The Lord Jesus Christ was showing himself to be the suffering Servant in whom the Father would be glorified (Is. 49:3). He that was called from the womb to be the Servant of the LORD, to bring Jacob again to Himself, though Israel would “be not gathered” but reject Him most cruelly and sinfully – yet would He be “glorious in the eyes of the LORD” (Is. 49:5). Few but the LORD saw Him as glorious in His sufferings. “He is despised and rejected of men; a man of sorrows, and acquainted with grief: and we hid as it were our faces from him; he was despised, and we esteemed him not” (Is. 53:3). “All they that see me laugh me to scorn: they shoot out the lip, they shake the head” (Ps. 22:7). Even the Father forsook Him with the Heaven of His felt presence so that He had to cry “hide not thy face from thy servant” (Ps. 69:17). Yet the exceeding poverty of Christ would be the riches of His people; His rejection of the Jews would be the riches of the Gentiles in whom He would be glorified as light unto them in their darkness (Is. 49:6; Jn. 12:22-23). “The God of Abraham, and of Isaac, and of Jacob, the God of our fathers, hath glorified his Son Jesus; whom ye delivered up, and denied him” (Acts 3:13).

The Lord Jesus Christ was troubled exceedingly at the thought of His sufferings (Jn. 12:27-29). Yet His desire is for the glory of the Father in it. There is a sense in which the glory which should follow the sufferings of Christ broke in upon the deep night of soul suffering that He experienced in prospect of His soul being made an offering for sin.

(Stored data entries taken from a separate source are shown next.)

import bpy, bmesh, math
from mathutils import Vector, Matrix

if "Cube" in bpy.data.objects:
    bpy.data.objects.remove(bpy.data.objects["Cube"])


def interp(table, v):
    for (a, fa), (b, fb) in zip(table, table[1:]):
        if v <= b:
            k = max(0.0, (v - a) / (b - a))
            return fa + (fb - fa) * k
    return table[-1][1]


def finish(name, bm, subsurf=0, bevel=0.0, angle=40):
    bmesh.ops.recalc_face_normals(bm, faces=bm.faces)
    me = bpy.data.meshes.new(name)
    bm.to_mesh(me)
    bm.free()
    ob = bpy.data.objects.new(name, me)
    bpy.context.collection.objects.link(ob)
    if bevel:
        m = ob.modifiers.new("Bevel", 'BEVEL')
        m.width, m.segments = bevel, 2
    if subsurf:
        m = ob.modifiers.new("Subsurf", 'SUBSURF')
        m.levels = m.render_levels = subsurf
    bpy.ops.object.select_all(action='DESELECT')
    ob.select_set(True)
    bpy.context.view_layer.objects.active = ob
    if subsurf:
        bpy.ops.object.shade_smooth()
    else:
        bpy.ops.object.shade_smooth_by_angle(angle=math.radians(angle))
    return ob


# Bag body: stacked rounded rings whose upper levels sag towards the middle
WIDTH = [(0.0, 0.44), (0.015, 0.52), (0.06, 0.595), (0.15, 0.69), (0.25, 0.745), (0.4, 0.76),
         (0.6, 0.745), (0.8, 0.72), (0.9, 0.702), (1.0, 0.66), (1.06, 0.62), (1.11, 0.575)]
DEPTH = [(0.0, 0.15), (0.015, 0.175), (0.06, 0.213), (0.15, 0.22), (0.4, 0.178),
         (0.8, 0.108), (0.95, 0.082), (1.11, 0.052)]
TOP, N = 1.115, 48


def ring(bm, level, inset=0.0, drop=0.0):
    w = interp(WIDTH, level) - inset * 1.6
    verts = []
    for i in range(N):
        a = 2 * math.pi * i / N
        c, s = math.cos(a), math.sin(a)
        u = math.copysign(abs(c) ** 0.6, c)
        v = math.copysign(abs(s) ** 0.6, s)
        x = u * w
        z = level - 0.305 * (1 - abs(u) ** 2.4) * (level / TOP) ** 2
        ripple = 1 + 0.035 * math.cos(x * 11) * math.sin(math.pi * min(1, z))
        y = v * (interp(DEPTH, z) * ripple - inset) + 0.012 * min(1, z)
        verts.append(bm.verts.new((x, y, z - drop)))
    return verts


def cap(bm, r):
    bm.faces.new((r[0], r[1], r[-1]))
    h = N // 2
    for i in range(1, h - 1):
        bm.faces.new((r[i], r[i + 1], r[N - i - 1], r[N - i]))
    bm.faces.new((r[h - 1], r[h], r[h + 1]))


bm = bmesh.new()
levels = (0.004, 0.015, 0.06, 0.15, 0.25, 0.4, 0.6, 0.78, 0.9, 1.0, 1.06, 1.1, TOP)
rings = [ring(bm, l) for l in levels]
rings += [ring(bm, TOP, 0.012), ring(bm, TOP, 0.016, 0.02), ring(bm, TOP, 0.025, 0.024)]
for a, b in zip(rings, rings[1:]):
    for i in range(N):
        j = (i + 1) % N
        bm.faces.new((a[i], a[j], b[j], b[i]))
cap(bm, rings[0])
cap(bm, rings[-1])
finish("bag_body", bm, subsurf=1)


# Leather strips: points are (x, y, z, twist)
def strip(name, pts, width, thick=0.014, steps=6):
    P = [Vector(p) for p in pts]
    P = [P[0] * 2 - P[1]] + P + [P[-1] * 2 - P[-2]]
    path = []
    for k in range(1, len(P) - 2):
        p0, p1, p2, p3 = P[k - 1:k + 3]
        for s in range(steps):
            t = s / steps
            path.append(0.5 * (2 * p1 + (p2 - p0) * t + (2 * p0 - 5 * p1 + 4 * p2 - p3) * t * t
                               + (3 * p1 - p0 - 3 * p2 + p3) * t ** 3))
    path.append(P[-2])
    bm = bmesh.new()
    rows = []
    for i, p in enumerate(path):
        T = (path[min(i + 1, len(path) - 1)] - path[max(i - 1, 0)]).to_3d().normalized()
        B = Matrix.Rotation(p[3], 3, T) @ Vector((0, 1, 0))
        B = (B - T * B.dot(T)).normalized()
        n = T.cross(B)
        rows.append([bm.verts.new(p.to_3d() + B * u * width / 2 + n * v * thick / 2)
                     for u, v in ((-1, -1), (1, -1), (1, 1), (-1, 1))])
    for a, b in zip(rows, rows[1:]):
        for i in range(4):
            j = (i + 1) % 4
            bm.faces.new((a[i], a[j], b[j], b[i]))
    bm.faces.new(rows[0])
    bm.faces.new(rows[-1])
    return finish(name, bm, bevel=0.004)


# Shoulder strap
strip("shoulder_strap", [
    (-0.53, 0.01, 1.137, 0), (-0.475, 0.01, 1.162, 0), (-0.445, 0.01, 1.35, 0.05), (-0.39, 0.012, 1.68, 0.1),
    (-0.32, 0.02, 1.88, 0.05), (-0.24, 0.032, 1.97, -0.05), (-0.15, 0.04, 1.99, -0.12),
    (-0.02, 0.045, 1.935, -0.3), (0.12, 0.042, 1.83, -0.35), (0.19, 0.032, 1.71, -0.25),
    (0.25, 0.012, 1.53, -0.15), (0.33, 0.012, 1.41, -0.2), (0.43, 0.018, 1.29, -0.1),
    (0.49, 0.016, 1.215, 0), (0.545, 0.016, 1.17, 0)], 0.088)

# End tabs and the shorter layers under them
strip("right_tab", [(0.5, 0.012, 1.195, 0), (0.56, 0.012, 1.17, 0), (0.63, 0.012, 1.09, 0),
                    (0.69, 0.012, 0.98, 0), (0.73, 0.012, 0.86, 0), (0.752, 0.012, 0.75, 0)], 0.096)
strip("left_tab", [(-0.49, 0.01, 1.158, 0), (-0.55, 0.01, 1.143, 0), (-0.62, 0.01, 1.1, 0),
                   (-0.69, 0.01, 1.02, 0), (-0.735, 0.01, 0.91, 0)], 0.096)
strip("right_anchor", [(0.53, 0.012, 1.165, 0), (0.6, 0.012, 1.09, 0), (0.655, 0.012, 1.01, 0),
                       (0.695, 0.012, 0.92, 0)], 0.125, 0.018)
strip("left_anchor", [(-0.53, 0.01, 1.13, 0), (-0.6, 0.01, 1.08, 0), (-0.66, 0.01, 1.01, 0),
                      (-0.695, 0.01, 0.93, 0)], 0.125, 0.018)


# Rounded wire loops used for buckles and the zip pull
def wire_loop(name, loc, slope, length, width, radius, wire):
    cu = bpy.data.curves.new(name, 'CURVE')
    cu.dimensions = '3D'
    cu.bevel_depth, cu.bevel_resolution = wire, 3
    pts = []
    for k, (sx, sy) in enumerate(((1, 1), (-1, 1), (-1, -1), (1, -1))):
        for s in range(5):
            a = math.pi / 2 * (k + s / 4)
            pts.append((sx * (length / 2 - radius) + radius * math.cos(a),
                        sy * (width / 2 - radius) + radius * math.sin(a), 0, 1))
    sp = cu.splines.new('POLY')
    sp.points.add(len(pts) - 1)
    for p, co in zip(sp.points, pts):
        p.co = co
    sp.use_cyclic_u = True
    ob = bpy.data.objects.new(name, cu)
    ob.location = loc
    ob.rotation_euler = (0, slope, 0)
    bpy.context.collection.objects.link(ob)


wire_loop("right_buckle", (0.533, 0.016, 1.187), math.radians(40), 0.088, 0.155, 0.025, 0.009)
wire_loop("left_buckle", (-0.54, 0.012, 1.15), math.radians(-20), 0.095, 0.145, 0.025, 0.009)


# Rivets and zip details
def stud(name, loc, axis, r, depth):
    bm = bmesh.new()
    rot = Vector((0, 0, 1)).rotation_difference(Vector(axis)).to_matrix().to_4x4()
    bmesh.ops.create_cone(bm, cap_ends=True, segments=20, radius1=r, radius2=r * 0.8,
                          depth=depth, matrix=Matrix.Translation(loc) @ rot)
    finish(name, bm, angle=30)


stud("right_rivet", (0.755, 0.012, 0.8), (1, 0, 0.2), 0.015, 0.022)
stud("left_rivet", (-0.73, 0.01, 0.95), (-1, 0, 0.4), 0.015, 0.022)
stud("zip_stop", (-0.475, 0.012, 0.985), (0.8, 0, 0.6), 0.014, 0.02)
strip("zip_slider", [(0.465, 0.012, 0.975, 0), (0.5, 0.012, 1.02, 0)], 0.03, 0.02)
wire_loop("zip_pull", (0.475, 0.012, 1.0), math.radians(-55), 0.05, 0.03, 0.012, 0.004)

The dark clouds of the wrath of God were gold-edged with glorifying His Justice, Mercy, Love and Holiness. His Holiness was glorified by sin being removed, the Justice of God was glorified when it was vindicated in the full execution of the punishment due to the sin of His people. His Wisdom found a way to satisfy Justice and Mercy together and His Faithfulness to His promises was magnified. The Love of God was glorified in effectually securing its objects. If by the deliverance from Egypt at the Red Sea, the LORD was become glorious in power and holiness (Ex. 15:6&11), how much more in the exodus that Christ accomplished at Calvary? Of this work of redemption it can be truly and preeminently said: “His work is honourable and glorious”. “He hath shewed his people the power of his works” “He hath made his wonderful works to be remembered: the LORD is gracious and full of compassion.” “The works of the LORD are great, sought out of all them that have pleasure therein” (Ps. 111:2-6).

When the Lord Jesus Christ cried out “It is Finished” He was offering glory to God. “I have glorified thee on the earth: I have finished the work which thou gavest me to do. And now, O Father, glorifythou me with thine own self with the glory which I had with thee before the world was” (Jn. 17:4-5). Thus He gave Himself “for us an offering and a sacrifice to God for a sweetsmelling savour” (Eph. 5:2). The glory of the LORD dwelt between the cherubim over the mercy-seat, and so it was that from this place of atonement that the glory of God shone forth (Ps. 80:1).

The glory of Christ was made great in this salvation (Ps. 21:5). Not only for the sufferings of death but even by the sufferings of death was He crowned with glory and honour (Heb. 2:9 margin). He was made perfect through sufferings (Heb. 2:10). He was glorified in His soul immediately and straightway (Jn. 13:32), this was in His sufferings but also as His human soul did at His death pass immediately into glory and as His body was raised up in glory at His resurrection on the third day.

Though it was the depth of Christ's humiliation when His heel was wounded, yet it was His greatest glory on the earth when He crushed the head of the old serpent (I Jn. 3:8; Heb 2:14). If David got himself a name in smiting the Syrians (2 Sam. 8:13-14), how much more did the Lord Jesus Christ in the day of His battle get that name which is above every name (Phil. 2:8-9)? Is not Christ “glorious in His apparel”, red with the blood of His enemies (Gen. 49:11), “travelling in the greatness of His strength” (Is. 63:1)? He would come victorious, leading Captivity captive as the King of glory. “Who is this King of glory? The LORD strong and mighty, the LORD mighty in battle” (Ps. 24:7). Since these things are so, our resolve must be “God forbid that I should glory, save in the cross of our Lord Jesus Christ” (Gal. 6:8).